Some organizations are taking advantage of the potential offered when running desktops as virtual machines through a hypervisor hosted in the datacenter to finally gain control over their unruly desktops.
Several different solutions exist for centralized desktop virtualization (CDV) or virtual desktop infrastructure (VDI), as it is sometimes called, and they range from internally managed virtual desktops to hosted virtual desktop systems.
But all of them have one factor in common: They require some form of hypervisor in the data center to run the virtual machines (VMs) containing the desktops. For example, Citrix XenDesktop will work with any one of three different hypervisors: Citrix XenServer, VMware ESX Server or Microsoft Hyper-V. And it's not the only one to do so.
What's great about CDV is that the virtual desktop truly emulates the end user desktop experience, providing access to many of the functions and operations users have come to expect from the actual desktops. But not all hypervisors are created equal when it comes to device support. Since the objective of desktop virtualization is to simulate and actually reproduce the desktop experience for the end user, you must make sure that the hypervisor you use to run your desktop VMs will provide the device support you require -- including USB ports, multi-monitor experiences, audio, video and more.
When you look at the devices supported by an actual desktop (see Figure 1), you'll see that the machine will provide access to any device that is available on the workstation by default. In fact, devices are so open that some organizations have gone to outrageous lengths to protect themselves from data theft through devices connected to USB ports. In some cases, organizations have even put epoxy or caulking into the ports of their desktops to stop users from plugging in removable storage devices. The problem was so prevalent that Microsoft added USB device control into Vista's Group Policy settings to let those organizations that needed the additional security get away from tampering with the physical ports.
Depending on the hypervisor you select you may not have to go to such lengths. For example, a machine running in Microsoft Windows Server Hyper-V will not have access to USB ports since they are not supported by the hypervisor. You'll also note that the same machine will not have access to sound and advanced video devices either.

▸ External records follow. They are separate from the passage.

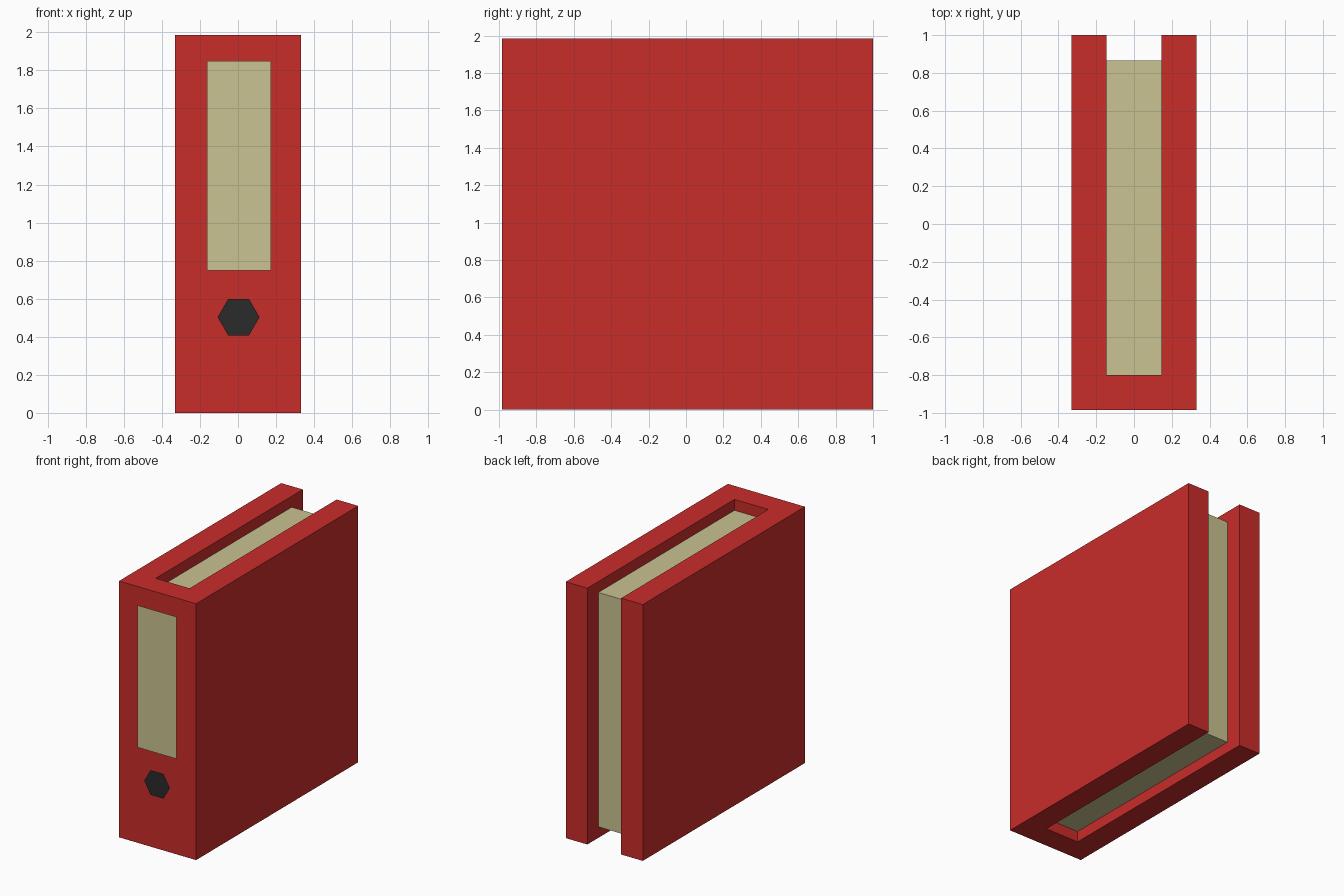
import bpy
import math

if "Cube" in bpy.data.objects:
    bpy.data.objects.remove(bpy.data.objects["Cube"])


def material(name, rgb):
    mat = bpy.data.materials.new(name)
    mat.diffuse_color = (*rgb, 1)
    mat.use_nodes = True
    mat.node_tree.nodes["Principled BSDF"].inputs["Base Color"].default_value = mat.diffuse_color
    return mat


def build(name, verts, faces, mat):
    mesh = bpy.data.meshes.new(name)
    mesh.from_pydata(verts, [], faces)
    mesh.materials.append(mat)
    obj = bpy.data.objects.new(name, mesh)
    bpy.context.collection.objects.link(obj)
    return obj


def prism(name, outline, z0, z1, mat):
    """Extrude a counter-clockwise xy outline from z0 to z1."""
    n = len(outline)
    verts = [(x, y, z) for z in (z0, z1) for x, y in outline]
    faces = [tuple(reversed(range(n))), tuple(range(n, 2 * n))]
    faces += [(i, (i + 1) % n, n + (i + 1) % n, n + i) for i in range(n)]
    return build(name, verts, faces, mat)


def front_sheet(name, outline, y, mat):
    """Flat sheet facing the front, from a counter-clockwise xz outline."""
    return build(name, [(x, y, z) for x, z in outline],
                 [tuple(range(len(outline)))], mat)


red = material("red_cover", (0.584, 0.026, 0.023))
cream = material("cream_paper", (0.59, 0.546, 0.283))
black = material("black_hole", (0.024, 0.024, 0.024))

# Folder cover: U-shaped in plan, open at the back, top and bottom
W, C = 0.33, 0.145
FRONT, BACK, INNER = -0.984, 1.0, -0.80
prism("binder_cover",
      [(-W, FRONT), (W, FRONT), (W, BACK), (C, BACK),
       (C, INNER), (-C, INNER), (-C, BACK), (-W, BACK)],
      0, 1.985, red)

# Paper block, recessed inside the cover
prism("paper_block",
      [(-C, INNER), (C, INNER), (C, 0.865), (-C, 0.865)],
      0.085, 1.90, cream)

# Spine label and finger hole, thin sheets just in front of the spine
front_sheet("spine_label",
            [(-0.162, 0.748), (0.174, 0.748), (0.174, 1.848), (-0.162, 1.848)],
            -1.0, cream)
front_sheet("finger_hole",
            [(0.003 + 0.11 * math.cos(i * math.pi / 3),
              0.503 + 0.11 * math.sin(i * math.pi / 3)) for i in range(6)],
            -0.995, black)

VMware's ESX Server, however, provides complete support for device emulation. In fact, VMware's device support is so complete that it is indistinguishable from a physical machine when viewed through Windows Device Manager.
If device support is important to you, be careful which hypervisor you select to run your desktop VMs. Make sure you are familiar with the needs of your organization and be sure you fully understand which devices each hypervisor supports. In the end, you'll discover that since each end user interacts with a desktop VM through the Remote Desktop Connection available in Windows, or through another similar remote session protocol, the user will also have access to the devices located on the endpoint they use to work with their DVM. If the endpoint -- desktop computer, thin computing device or Web browser on an unmanaged computer -- includes devices such as USB ports, you'll want to use the controls in the Remote Desktop session to control whether or not users will have access to these components.

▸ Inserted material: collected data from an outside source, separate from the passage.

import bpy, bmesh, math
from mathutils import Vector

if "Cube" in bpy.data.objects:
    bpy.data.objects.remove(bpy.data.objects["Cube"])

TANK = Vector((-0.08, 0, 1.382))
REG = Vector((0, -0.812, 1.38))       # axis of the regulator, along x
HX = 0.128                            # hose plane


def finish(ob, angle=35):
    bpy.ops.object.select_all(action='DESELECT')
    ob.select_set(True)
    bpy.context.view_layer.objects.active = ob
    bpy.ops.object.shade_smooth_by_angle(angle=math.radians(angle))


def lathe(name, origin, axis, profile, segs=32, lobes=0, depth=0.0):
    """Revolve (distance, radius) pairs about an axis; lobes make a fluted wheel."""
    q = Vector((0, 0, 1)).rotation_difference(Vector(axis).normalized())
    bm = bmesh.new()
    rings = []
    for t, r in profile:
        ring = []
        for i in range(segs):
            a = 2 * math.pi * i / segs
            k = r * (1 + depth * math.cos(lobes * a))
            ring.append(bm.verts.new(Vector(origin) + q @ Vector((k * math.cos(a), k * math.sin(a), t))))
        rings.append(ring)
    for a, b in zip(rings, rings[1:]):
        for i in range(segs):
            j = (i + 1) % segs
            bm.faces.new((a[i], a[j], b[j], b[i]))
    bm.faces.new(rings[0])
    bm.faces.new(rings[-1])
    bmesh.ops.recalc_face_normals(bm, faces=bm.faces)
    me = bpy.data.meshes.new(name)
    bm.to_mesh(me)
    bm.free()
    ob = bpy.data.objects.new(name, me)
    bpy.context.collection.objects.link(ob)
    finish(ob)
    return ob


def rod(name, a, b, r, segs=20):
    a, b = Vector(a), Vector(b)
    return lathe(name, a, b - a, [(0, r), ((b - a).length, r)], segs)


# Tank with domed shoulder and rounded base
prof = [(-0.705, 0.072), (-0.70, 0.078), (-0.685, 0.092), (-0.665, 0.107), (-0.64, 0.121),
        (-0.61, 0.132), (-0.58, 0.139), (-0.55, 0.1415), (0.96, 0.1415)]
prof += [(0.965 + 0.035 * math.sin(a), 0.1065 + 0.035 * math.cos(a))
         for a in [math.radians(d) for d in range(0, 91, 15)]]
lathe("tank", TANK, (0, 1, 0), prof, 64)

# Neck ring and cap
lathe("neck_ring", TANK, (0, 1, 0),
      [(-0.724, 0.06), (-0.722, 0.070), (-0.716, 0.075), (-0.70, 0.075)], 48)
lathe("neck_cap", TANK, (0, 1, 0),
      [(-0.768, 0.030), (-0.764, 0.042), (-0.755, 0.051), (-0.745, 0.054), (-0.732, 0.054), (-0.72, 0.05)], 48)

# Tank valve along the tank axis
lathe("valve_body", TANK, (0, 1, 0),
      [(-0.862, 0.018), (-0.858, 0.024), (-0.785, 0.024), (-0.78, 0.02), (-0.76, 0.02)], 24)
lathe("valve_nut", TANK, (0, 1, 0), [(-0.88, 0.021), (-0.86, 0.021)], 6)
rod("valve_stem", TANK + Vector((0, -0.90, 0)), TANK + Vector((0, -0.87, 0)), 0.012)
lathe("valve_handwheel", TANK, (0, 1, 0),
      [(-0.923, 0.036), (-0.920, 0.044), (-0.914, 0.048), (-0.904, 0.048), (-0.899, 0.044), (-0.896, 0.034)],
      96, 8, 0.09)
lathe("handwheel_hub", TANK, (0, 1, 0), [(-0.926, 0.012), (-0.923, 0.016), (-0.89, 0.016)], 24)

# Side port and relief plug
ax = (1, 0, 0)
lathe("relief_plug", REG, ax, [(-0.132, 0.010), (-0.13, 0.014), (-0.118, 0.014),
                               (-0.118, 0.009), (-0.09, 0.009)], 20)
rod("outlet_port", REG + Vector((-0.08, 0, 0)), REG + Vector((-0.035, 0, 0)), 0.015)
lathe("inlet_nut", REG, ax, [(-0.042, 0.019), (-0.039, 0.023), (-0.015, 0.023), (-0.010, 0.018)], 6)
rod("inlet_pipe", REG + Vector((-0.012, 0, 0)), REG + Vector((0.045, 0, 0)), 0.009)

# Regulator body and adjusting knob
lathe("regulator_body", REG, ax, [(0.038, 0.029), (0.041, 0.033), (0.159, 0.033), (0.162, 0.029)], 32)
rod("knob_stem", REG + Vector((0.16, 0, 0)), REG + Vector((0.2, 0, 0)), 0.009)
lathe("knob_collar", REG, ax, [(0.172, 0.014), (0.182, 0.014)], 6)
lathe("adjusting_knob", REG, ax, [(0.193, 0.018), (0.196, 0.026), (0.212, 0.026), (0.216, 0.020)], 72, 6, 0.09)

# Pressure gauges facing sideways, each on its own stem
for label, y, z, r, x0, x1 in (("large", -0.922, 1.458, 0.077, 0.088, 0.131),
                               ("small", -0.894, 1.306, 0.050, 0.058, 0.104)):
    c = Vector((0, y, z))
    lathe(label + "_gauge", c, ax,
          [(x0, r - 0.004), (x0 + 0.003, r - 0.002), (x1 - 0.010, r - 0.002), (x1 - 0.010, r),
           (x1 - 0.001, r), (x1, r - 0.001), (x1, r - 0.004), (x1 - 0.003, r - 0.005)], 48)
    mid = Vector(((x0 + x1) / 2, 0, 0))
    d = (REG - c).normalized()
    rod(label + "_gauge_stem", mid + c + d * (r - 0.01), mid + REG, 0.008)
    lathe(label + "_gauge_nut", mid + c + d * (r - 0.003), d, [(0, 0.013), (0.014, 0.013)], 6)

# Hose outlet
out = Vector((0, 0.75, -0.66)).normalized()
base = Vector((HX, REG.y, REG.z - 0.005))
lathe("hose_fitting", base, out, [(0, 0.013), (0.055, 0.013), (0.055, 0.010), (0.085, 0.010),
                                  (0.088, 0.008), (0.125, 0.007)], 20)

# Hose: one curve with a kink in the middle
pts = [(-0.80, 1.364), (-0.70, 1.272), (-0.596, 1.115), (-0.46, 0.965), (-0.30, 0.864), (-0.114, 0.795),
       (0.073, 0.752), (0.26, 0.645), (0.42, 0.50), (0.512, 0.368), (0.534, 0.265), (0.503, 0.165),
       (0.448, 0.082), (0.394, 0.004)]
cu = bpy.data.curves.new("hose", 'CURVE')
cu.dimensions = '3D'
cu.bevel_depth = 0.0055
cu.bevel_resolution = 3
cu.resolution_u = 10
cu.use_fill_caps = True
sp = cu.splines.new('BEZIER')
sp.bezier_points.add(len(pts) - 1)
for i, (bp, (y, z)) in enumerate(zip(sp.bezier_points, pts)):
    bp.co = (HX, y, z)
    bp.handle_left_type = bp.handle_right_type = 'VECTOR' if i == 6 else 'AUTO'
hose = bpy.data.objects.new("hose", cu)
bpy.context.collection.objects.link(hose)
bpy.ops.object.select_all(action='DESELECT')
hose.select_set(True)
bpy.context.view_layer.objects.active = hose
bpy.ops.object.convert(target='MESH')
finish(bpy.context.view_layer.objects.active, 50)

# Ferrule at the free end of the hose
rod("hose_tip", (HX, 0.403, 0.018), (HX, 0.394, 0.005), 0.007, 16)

The devices users require depend on their role in the organization and the trust level you assign to them. In the best of all worlds, you'll want to know that your policies control device access in DVMs, not the features or lack thereof in the hypervisor you run the DVMs on.
Table of Contents
- Tip 1: Verify device support in your hypervisor
- Tip 2: Identify desktop virtualization audiences
- Tip 3: Prepare and protect user profiles before virtualizing your desktop
- Tip 4: Use application virtualization before moving to VDI
- Tip 5: Lock down systems by switching to a VDI technology
ABOUT THE AUTHORS:
Danielle Ruest and Nelson Ruest are IT professionals focused on technology futures. Both are passionate about virtualization and continuous service delivery. They are authors of multiple books, including Windows Server 2008: The Complete Reference (McGraw-Hill Osborne), which is focused on building virtual workloads with this powerful new OS. They are currently writing Virtualization, A Beginner's Guide (McGraw-Hill Osborne). They are also performing a multi-city tour on Virtualization in the U.S. Feel free to contact them at firstname.lastname@example.org for any comments or suggestions.